Records drawn from a dataset
________________________

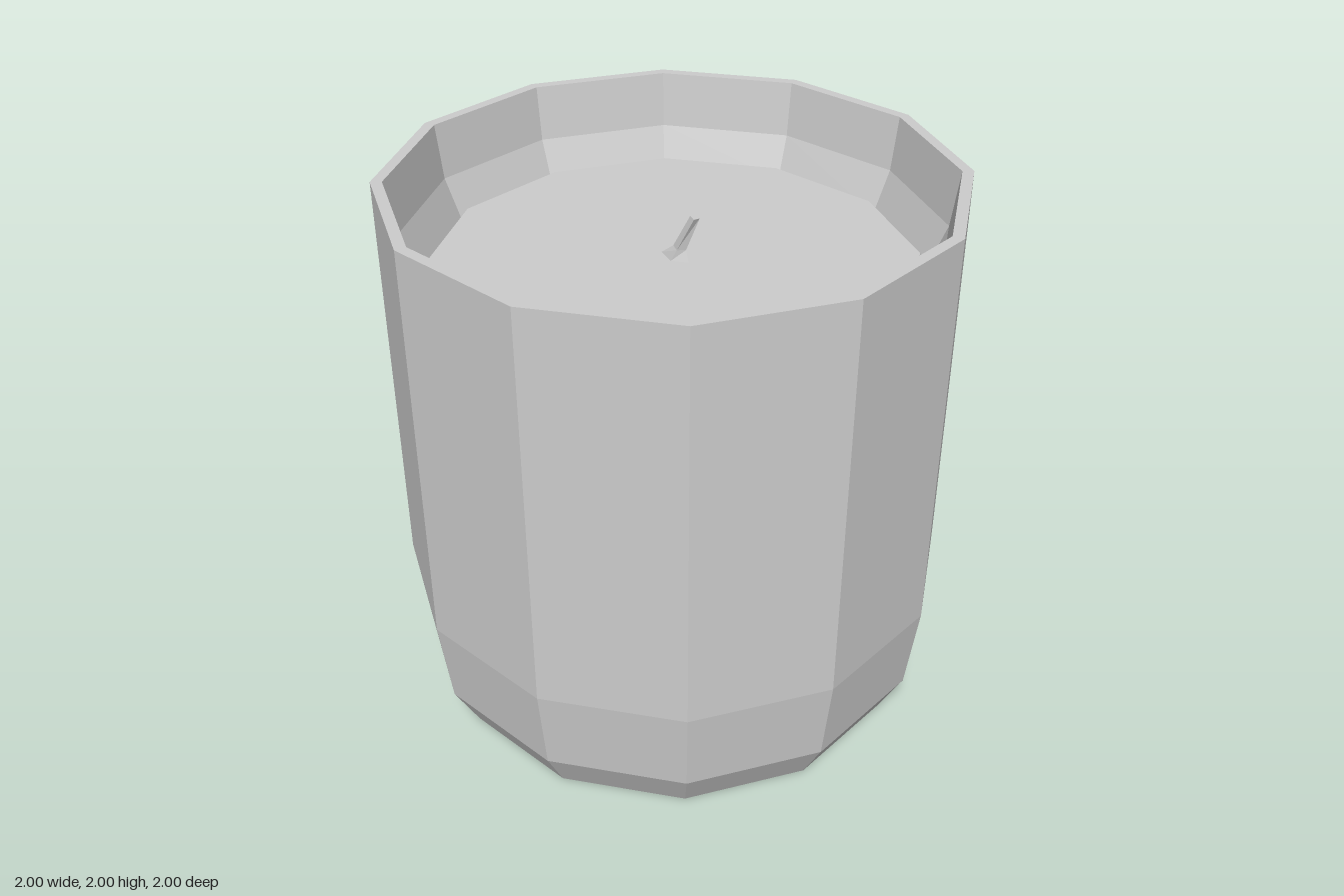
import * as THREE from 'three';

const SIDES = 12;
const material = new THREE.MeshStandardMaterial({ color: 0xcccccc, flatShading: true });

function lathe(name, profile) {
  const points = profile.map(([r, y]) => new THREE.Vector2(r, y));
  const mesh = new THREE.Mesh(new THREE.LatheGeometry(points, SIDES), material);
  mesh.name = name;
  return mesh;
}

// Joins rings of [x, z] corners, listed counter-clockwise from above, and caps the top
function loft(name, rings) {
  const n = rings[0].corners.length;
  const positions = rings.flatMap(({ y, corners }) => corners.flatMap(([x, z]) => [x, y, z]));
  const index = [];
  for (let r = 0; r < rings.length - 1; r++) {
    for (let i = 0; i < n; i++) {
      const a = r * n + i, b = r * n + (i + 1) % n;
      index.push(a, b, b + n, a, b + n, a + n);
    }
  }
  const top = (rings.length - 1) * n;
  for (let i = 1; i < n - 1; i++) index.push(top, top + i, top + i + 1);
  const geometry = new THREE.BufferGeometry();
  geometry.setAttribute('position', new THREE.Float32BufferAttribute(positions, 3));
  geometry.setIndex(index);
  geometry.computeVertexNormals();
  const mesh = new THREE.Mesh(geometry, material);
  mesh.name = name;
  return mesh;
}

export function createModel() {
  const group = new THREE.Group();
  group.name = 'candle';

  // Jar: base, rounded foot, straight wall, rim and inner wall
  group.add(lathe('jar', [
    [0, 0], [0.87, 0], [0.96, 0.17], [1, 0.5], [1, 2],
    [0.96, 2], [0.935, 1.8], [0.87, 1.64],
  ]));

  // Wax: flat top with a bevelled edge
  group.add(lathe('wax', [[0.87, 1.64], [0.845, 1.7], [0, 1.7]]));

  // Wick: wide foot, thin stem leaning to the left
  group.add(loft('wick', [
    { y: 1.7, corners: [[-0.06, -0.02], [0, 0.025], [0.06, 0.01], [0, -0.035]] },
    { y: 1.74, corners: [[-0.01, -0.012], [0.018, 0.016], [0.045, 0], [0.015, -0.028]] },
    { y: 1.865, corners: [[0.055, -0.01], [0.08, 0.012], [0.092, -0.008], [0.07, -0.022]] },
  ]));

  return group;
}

________________________

• Your assignment
Lines holding the word "corners" in the entries above are the ones to pull out. Copy them all.

• Response for this exercise
// Joins rings of [x, z] corners, listed counter-clockwise from above, and caps the top
  const n = rings[0].corners.length;
  const positions = rings.flatMap(({ y, corners }) => corners.flatMap(([x, z]) => [x, y, z]));
    { y: 1.7, corners: [[-0.06, -0.02], [0, 0.025], [0.06, 0.01], [0, -0.035]] },
    { y: 1.74, corners: [[-0.01, -0.012], [0.018, 0.016], [0.045, 0], [0.015, -0.028]] },
    { y: 1.865, corners: [[0.055, -0.01], [0.08, 0.012], [0.092, -0.008], [0.07, -0.022]] },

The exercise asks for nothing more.